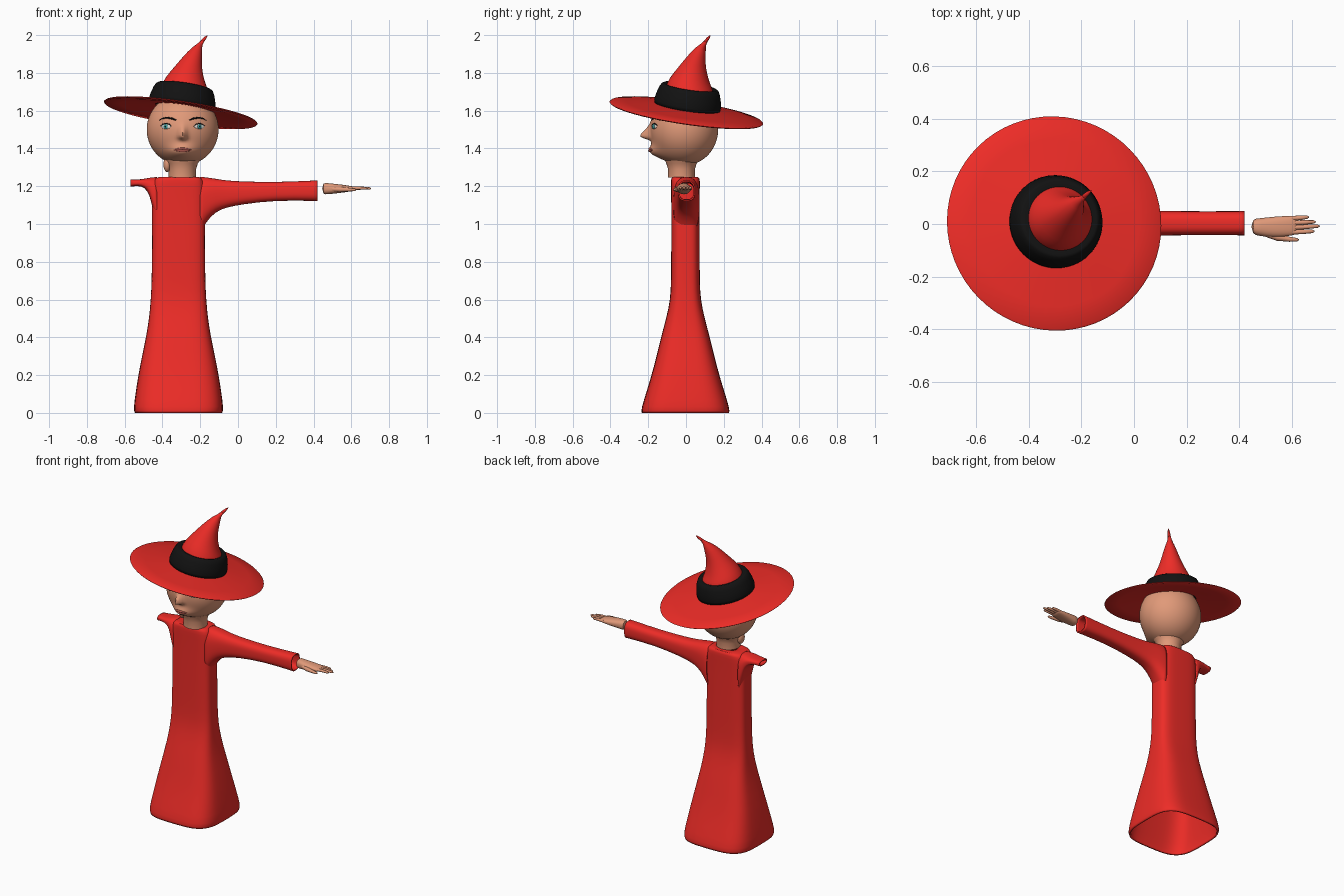
import bpy, bmesh, math
from mathutils import Vector

if "Cube" in bpy.data.objects:
    bpy.data.objects.remove(bpy.data.objects["Cube"])

X, Y, Z = Vector((1, 0, 0)), Vector((0, 1, 0)), Vector((0, 0, 1))


def material(name, rgb):
    m = bpy.data.materials.new(name)
    m.diffuse_color = (*rgb, 1)
    m.use_nodes = True
    m.node_tree.nodes["Principled BSDF"].inputs["Base Color"].default_value = m.diffuse_color
    return m


RED = material("red_cloth", (0.85, 0.025, 0.02))
BLACK = material("black", (0.006, 0.006, 0.006))
SKIN = material("skin", (0.75, 0.32, 0.19))
WHITE = material("eye_white", (0.8, 0.75, 0.7))
TEAL = material("iris_teal", (0.05, 0.35, 0.35))
LIP = material("lip", (0.55, 0.13, 0.1))


def ring(c, n, a, b=None, e=2.0, seg=32):
    """Superellipse cross-section around c, perpendicular to n."""
    b = a if b is None else b
    n = Vector(n).normalized()
    ref = X if abs(n.z) > 0.7 else Y
    u = (ref - n * ref.dot(n)).normalized()
    v = n.cross(u)
    pts = []
    for i in range(seg):
        t = 2 * math.pi * i / seg
        ct, st = math.cos(t), math.sin(t)
        pts.append(Vector(c) + u * a * math.copysign(abs(ct) ** (2 / e), ct)
                   + v * b * math.copysign(abs(st) ** (2 / e), st))
    return pts


def finish(ob, mat, subdiv=0, thick=0, angle=60):
    ob.data.materials.append(mat)
    if subdiv:
        ob.modifiers.new("smooth", 'SUBSURF').levels = subdiv
        ob.modifiers["smooth"].render_levels = subdiv
    if thick:
        s = ob.modifiers.new("cloth", 'SOLIDIFY')
        s.thickness, s.offset = thick, -1
    bpy.ops.object.select_all(action='DESELECT')
    ob.select_set(True)
    bpy.context.view_layer.objects.active = ob
    bpy.ops.object.shade_smooth_by_angle(angle=math.radians(angle))
    return ob


def loft(name, rings, mat, caps=True, closed=False, **kw):
    bm = bmesh.new()
    vs = [[bm.verts.new(p) for p in r] for r in rings]
    k = len(vs[0])
    pairs = list(zip(vs, vs[1:])) + ([(vs[-1], vs[0])] if closed else [])
    for r, s in pairs:
        for j in range(k):
            bm.faces.new((r[j], r[(j + 1) % k], s[(j + 1) % k], s[j]))
    if caps and not closed:
        bm.faces.new(vs[0][::-1])
        bm.faces.new(vs[-1])
    if closed or caps:
        bmesh.ops.recalc_face_normals(bm, faces=bm.faces)
    me = bpy.data.meshes.new(name)
    bm.to_mesh(me)
    bm.free()
    ob = bpy.data.objects.new(name, me)
    bpy.context.collection.objects.link(ob)
    return finish(ob, mat, **kw)


def tube(name, pts, radii, mat, flat=1.0, seg=12, **kw):
    """Tapered tube following a path."""
    pts = [Vector(p) for p in pts]
    rs = []
    for i, (p, r) in enumerate(zip(pts, radii)):
        d = pts[min(i + 1, len(pts) - 1)] - pts[max(i - 1, 0)]
        rs.append(ring(p, d, r, r * flat, seg=seg))
    return loft(name, rs, mat, **kw)


def ball(name, c, scale, mat, rz=0, seg=20):
    bpy.ops.mesh.primitive_uv_sphere_add(segments=seg, ring_count=seg // 2 + 2, radius=1,
                                         location=c, rotation=(0, 0, rz))
    ob = bpy.context.object
    ob.name, ob.scale = name, scale
    return finish(ob, mat)


# Robe: flared hollow body with a small neck opening
body = [(0, .232, .232), (.02, .24, .236), (.12, .226, .204), (.25, .205, .165), (.4, .172, .13),
        (.5, .156, .102), (.6, .147, .08), (.7, .142, .076), (.9, .14, .075), (1.1, .14, .075),
        (1.19, .14, .076), (1.235, .133, .077), (1.25, .112, .072)]
rings = [ring((-.315, -.003, z), Z, a, b, 3.6) for z, a, b in body]
rings.append(ring((-.297, -.015, 1.25), Z, .07, .05))
loft("robe_body", rings, RED, caps=False, subdiv=1, thick=.01)

# Long sleeve blending out of the body, and the short shoulder stub opposite
sleeve = [(-.2, .95, 1.25, .07), (-.17, 1.01, 1.248, .068), (-.12, 1.065, 1.24, .06),
          (-.06, 1.088, 1.23, .053), (.02, 1.104, 1.225, .048), (.2, 1.126, 1.221, .045),
          (.4, 1.122, 1.23, .046), (.42, 1.121, 1.231, .046)]
stub = [(-.43, 1.0, 1.249, .07), (-.455, 1.09, 1.247, .066), (-.467, 1.155, 1.245, .06),
        (-.495, 1.195, 1.24, .052), (-.53, 1.202, 1.235, .045), (-.568, 1.198, 1.235, .04)]
for name, data, n in (("sleeve", sleeve, X), ("shoulder_stub", stub, -X)):
    loft(name, [ring((x, .003, (lo + hi) / 2), n, w, (hi - lo) / 2, 2.7) for x, lo, hi, w in data],
         RED, caps=False, subdiv=1, thick=.008)

# Hand: flattened palm, four fingers and a thumb
palm = [(.445, -.01, .03, .033), (.48, -.012, .034, .029), (.53, -.012, .04, .024),
        (.575, -.008, .039, .018), (.61, -.006, .036, .012), (.618, -.006, .03, .008)]
loft("palm", [ring((x, y, 1.187), X, w, h, 2.4, 24) for x, y, w, h in palm], SKIN, subdiv=1)
for i, (y0, y1, tip) in enumerate([(.021, .026, .665), (.004, .008, .69),
                                   (-.014, -.008, .705), (-.031, -.028, .685)]):
    mid = (.6 + tip) / 2
    tube(f"finger_{i + 1}", [(.59, y0, 1.188), (mid, (y0 + y1) / 2, 1.19), (tip - .008, y1, 1.188),
                             (tip, y1, 1.187)], [.0095, .0085, .0065, .002], SKIN)
tube("thumb", [(.5, -.035, 1.185), (.545, -.051, 1.183), (.59, -.058, 1.182), (.618, -.06, 1.181),
               (.626, -.06, 1.181)], [.013, .013, .0095, .007, .002], SKIN)

# Head: sphere with nose and chin pushed forward
HX, HY, HZ = -.293, -.01, 1.5


def bump(dx, z):
    nose_z = math.exp(-((z - 1.462) / (.045 if z > 1.462 else .014)) ** 2)
    nose = .055 * math.exp(-(dx / .02) ** 2) * nose_z
    chin = .042 * math.exp(-(dx / .075) ** 2 - ((z - 1.378) / .038) ** 2)
    return nose + chin


def face(dx, z, out=0.0):
    """Point on the face surface."""
    y = HY - .18 * math.sqrt(max(0, 1 - (dx / .19) ** 2 - ((z - HZ) / .19) ** 2))
    return Vector((HX + dx, y - bump(dx, z) - out, z))


bpy.ops.mesh.primitive_uv_sphere_add(segments=96, ring_count=64, radius=1)
head = bpy.context.object
head.name = "head"
for v in head.data.vertices:
    x, y, z = v.co.x * .19, v.co.y * .18, v.co.z * .19 + HZ
    front = min(1, max(0, -v.co.y / .35))
    v.co = (x + HX, y + HY - bump(x, z) * front, z)
finish(head, SKIN, angle=80)

# Neck and the small fold beside it
loft("neck", [ring((-.295, y, z), Z, a, b) for z, y, a, b in
              [(1.245, -.024, .073, .071), (1.29, -.024, .073, .071), (1.32, -.024, .082, .08),
               (1.36, -.02, .11, .1)]], SKIN)
ball("neck_fold", (-.375, -.04, 1.315), (.02, .03, .04), SKIN)

# Eyes and brows, mirrored
for side, s in (("left", 1), ("right", -1)):
    a = math.asin(s * .088 / .19)
    c = face(s * .088, 1.516)
    n = Vector((math.sin(a), -math.cos(a), 0))
    ball(f"eye_{side}", c, (.029, .005, .013), WHITE, a)
    ball(f"iris_{side}", c + n * .004, (.0125, .004, .0125), TEAL, a)
    ball(f"pupil_{side}", c + n * .007, (.005, .002, .005), BLACK, a, 12)
    lid = [(-.03, 1.518), (-.015, 1.529), (0, 1.532), (.015, 1.529), (.03, 1.52)]
    tube(f"lid_{side}", [face(s * (.088 + d), z, .002) for d, z in lid],
         [.001, .003, .003, .003, .001], BLACK, seg=8)
    brow = [(.035, 1.55), (.055, 1.558), (.085, 1.563), (.11, 1.558), (.125, 1.548)]
    tube(f"brow_{side}", [face(s * d, z, .001) for d, z in brow],
         [.003, .0045, .0045, .003, .001], BLACK, seg=8)

# Lips
for name, dz in (("lip_upper", .006), ("lip_lower", -.005)):
    tube(name, [face(d, 1.392 + dz * (1 - (d / .046) ** 2)) for d in
                (-.046, -.03, -.012, 0, .012, .03, .046)],
         [.001, .005, .0065, .006, .0065, .005, .001], LIP, seg=10)

# Hat: tilted brim, black band and bent point
HAT, N = Vector((-.303, .002, 1.59)), Vector((.147, .147, 1)).normalized()


def lathe(name, profile, mat, **kw):
    loft(name, [ring(HAT + N * h, N, r, seg=64) for r, h in profile], mat, **kw)


lathe("hat_brim", [(.14, .036), (.22, .027), (.32, .014), (.405, .004), (.411, -.001), (.405, -.006),
                   (.32, .002), (.22, .015), (.14, .024)], RED, closed=True)
lathe("hat_band", [(.16, .03), (.176, .032), (.178, .05), (.173, .08), (.163, .115), (.152, .136),
                   (.142, .142), (.12, .136)], BLACK, angle=80)
point = [(-.287, .014, 1.66), (-.281, .018, 1.72), (-.276, .022, 1.755), (-.262, .035, 1.805),
         (-.245, .05, 1.86), (-.214, .08, 1.93), (-.188, .106, 1.97), (-.16, .13, 2.0)]
tube("hat_point", point, [.138, .126, .11, .081, .055, .028, .014, .0015], RED, seg=32, subdiv=1)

* * * *

• [Problem to solve] Taking the entries above, write out exactly the lines starting with the line containing "bpy.context.view_layer.objects.active = ob" and going on through the line containing "k = len(vs[0])", both included, and nothing else.

• [Answer section]
    bpy.context.view_layer.objects.active = ob
    bpy.ops.object.shade_smooth_by_angle(angle=math.radians(angle))
    return ob


def loft(name, rings, mat, caps=True, closed=False, **kw):
    bm = bmesh.new()
    vs = [[bm.verts.new(p) for p in r] for r in rings]
    k = len(vs[0])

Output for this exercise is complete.